Segment Start: Records
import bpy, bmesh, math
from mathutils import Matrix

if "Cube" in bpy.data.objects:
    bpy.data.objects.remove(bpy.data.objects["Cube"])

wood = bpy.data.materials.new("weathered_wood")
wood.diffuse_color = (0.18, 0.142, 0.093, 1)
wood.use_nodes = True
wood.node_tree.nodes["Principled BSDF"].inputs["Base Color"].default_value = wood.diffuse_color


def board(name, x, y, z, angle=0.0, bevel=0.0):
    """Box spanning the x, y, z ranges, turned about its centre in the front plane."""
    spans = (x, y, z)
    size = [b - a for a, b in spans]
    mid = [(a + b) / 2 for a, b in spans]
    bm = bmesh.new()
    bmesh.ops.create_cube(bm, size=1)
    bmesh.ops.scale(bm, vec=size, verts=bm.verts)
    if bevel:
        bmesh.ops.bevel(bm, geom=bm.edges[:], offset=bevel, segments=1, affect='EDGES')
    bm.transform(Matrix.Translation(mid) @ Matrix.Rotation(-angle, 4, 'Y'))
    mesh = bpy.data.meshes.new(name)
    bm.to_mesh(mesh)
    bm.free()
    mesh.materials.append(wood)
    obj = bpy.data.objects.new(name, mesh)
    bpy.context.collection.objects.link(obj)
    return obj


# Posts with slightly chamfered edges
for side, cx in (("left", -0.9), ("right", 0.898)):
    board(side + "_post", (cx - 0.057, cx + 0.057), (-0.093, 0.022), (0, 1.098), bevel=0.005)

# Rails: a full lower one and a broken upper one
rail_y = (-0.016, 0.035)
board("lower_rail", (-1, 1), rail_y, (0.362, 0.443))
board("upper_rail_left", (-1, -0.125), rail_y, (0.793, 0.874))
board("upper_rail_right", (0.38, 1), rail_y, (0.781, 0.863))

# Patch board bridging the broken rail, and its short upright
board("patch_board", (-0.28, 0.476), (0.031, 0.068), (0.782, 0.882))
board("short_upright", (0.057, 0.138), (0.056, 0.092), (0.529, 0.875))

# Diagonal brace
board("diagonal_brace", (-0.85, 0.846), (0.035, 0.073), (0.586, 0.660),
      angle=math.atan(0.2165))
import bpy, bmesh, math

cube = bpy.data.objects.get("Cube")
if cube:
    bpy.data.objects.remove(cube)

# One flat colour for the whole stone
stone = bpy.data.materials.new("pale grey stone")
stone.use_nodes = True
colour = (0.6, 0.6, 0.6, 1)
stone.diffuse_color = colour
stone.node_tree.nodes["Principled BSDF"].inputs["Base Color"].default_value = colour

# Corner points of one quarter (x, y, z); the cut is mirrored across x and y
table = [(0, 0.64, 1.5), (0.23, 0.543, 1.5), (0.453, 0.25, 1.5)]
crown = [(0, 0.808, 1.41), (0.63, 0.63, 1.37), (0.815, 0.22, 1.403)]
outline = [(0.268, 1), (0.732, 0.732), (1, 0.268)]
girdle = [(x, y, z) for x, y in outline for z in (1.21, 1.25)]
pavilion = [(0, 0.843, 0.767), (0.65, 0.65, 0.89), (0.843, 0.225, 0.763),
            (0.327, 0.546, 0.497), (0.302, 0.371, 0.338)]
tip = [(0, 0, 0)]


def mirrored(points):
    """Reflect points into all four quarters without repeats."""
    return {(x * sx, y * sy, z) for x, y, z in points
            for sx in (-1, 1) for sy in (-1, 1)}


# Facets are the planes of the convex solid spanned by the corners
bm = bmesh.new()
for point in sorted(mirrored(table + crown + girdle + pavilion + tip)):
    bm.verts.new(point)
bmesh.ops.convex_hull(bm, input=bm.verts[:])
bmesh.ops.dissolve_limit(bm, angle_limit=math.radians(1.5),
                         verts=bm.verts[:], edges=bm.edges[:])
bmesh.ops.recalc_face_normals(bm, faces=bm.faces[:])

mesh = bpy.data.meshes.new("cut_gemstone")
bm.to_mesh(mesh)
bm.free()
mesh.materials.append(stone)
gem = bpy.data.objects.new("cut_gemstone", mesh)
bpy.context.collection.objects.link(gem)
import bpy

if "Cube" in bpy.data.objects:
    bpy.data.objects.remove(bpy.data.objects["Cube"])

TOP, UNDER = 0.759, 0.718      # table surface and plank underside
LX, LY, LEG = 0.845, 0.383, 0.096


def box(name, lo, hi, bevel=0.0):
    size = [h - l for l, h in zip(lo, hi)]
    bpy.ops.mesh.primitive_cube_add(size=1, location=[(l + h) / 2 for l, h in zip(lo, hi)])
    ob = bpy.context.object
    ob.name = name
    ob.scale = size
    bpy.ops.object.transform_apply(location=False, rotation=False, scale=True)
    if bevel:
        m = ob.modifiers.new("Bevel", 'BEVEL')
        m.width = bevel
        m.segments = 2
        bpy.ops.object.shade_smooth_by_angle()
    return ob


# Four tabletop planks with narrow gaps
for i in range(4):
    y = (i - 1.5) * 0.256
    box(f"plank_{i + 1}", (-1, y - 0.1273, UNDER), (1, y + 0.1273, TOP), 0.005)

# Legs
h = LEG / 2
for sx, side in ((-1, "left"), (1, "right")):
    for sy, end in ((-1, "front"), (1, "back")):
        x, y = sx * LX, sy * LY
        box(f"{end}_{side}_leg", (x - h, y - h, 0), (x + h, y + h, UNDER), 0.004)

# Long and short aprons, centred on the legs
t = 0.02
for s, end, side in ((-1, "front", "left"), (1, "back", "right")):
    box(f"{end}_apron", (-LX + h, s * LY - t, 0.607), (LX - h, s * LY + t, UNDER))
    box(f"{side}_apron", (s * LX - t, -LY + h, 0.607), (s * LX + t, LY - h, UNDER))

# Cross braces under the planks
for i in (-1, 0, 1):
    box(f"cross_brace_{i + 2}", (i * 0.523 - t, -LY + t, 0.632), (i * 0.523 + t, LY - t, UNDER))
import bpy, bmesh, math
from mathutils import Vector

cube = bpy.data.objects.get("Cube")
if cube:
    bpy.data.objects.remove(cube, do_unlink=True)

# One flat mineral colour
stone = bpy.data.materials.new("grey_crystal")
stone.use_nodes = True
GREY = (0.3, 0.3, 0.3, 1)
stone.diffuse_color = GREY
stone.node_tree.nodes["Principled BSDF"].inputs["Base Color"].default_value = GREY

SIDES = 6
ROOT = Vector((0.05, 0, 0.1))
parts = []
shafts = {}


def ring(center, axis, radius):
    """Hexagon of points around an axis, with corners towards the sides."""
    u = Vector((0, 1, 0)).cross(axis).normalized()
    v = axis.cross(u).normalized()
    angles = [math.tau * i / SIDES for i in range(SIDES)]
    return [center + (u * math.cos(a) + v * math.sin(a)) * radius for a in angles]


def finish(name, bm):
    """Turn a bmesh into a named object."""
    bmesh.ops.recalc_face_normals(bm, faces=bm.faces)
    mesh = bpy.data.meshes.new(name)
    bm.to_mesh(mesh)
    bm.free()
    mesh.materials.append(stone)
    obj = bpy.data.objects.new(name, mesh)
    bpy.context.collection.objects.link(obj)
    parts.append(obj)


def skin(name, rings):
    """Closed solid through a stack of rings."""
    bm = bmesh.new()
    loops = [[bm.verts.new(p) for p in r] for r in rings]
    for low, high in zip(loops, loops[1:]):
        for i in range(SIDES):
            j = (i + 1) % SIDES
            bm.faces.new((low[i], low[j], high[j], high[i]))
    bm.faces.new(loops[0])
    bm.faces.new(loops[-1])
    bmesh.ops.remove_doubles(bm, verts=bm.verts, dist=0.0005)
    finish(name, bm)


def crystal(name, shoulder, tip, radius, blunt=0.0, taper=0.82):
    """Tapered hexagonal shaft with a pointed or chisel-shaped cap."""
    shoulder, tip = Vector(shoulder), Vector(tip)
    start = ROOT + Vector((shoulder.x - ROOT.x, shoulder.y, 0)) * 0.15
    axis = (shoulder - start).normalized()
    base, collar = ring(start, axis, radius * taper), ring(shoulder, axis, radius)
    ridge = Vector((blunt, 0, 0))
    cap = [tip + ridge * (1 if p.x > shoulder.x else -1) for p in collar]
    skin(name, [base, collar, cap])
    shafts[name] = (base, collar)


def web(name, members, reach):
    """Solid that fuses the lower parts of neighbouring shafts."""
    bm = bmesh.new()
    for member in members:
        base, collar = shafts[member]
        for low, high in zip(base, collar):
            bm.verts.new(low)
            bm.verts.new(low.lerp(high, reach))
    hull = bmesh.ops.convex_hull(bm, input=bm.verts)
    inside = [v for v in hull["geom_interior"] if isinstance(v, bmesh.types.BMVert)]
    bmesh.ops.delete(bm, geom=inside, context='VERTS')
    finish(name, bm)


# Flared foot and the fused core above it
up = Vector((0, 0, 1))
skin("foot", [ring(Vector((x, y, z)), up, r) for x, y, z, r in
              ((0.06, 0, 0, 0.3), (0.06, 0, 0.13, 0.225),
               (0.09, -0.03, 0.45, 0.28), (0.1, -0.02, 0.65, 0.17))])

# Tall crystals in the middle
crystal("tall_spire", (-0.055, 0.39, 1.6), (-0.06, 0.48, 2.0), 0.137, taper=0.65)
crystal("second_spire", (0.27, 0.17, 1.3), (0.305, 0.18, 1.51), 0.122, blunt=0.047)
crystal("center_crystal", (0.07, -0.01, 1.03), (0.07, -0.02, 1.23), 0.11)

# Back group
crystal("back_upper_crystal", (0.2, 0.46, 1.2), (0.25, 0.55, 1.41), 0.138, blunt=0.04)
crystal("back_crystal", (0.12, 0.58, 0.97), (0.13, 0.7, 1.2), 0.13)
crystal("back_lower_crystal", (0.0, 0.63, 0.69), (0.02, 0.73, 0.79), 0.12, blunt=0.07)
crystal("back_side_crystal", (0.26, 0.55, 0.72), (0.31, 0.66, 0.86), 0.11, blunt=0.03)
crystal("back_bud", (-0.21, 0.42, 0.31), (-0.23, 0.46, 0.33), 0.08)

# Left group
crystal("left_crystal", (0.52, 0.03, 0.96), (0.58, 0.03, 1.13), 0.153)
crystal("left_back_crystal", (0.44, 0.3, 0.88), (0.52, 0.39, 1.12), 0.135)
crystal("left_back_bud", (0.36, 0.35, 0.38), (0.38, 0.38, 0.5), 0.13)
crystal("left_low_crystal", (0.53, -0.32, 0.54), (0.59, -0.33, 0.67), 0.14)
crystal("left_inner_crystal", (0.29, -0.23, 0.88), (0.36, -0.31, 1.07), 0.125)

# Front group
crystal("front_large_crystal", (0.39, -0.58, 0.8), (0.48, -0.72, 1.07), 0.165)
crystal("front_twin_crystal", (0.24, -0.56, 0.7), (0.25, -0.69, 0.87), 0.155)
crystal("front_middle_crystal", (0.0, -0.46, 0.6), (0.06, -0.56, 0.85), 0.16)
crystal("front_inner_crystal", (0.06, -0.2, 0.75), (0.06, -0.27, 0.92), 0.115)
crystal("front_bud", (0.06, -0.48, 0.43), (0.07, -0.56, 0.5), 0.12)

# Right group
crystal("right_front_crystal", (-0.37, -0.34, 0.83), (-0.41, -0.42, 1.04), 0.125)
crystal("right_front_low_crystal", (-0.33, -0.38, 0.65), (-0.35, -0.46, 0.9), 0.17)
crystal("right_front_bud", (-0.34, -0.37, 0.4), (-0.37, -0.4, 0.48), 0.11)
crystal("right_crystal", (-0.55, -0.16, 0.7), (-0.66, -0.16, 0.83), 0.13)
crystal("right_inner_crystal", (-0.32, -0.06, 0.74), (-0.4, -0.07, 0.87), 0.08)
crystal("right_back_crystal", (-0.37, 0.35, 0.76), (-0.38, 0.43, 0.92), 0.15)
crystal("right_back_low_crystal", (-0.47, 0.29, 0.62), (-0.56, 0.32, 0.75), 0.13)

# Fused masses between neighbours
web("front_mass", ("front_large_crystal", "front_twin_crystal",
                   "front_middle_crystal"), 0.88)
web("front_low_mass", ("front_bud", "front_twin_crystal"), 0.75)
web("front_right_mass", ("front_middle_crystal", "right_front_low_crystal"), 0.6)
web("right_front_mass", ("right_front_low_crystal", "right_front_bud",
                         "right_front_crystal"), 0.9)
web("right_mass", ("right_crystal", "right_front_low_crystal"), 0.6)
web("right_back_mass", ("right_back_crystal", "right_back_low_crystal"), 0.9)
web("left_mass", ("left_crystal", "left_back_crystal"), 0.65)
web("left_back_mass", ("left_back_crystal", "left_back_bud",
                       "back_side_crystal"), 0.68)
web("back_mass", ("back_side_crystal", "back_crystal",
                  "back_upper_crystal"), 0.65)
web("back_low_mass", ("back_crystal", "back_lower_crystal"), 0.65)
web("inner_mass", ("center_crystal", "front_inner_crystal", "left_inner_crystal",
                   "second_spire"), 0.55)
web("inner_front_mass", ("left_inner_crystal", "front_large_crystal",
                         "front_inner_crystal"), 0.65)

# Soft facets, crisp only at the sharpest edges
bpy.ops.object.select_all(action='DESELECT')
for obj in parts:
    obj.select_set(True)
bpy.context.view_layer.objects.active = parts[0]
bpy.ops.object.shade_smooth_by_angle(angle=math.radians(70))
Segment End: Records
• _Task prompt_
Using the records above, pull out each line where the word "faces" occurs.

• _Answer to this task_
bmesh.ops.recalc_face_normals(bm, faces=bm.faces[:])
    bmesh.ops.recalc_face_normals(bm, faces=bm.faces)
            bm.faces.new((low[i], low[j], high[j], high[i]))
    bm.faces.new(loops[0])
    bm.faces.new(loops[-1])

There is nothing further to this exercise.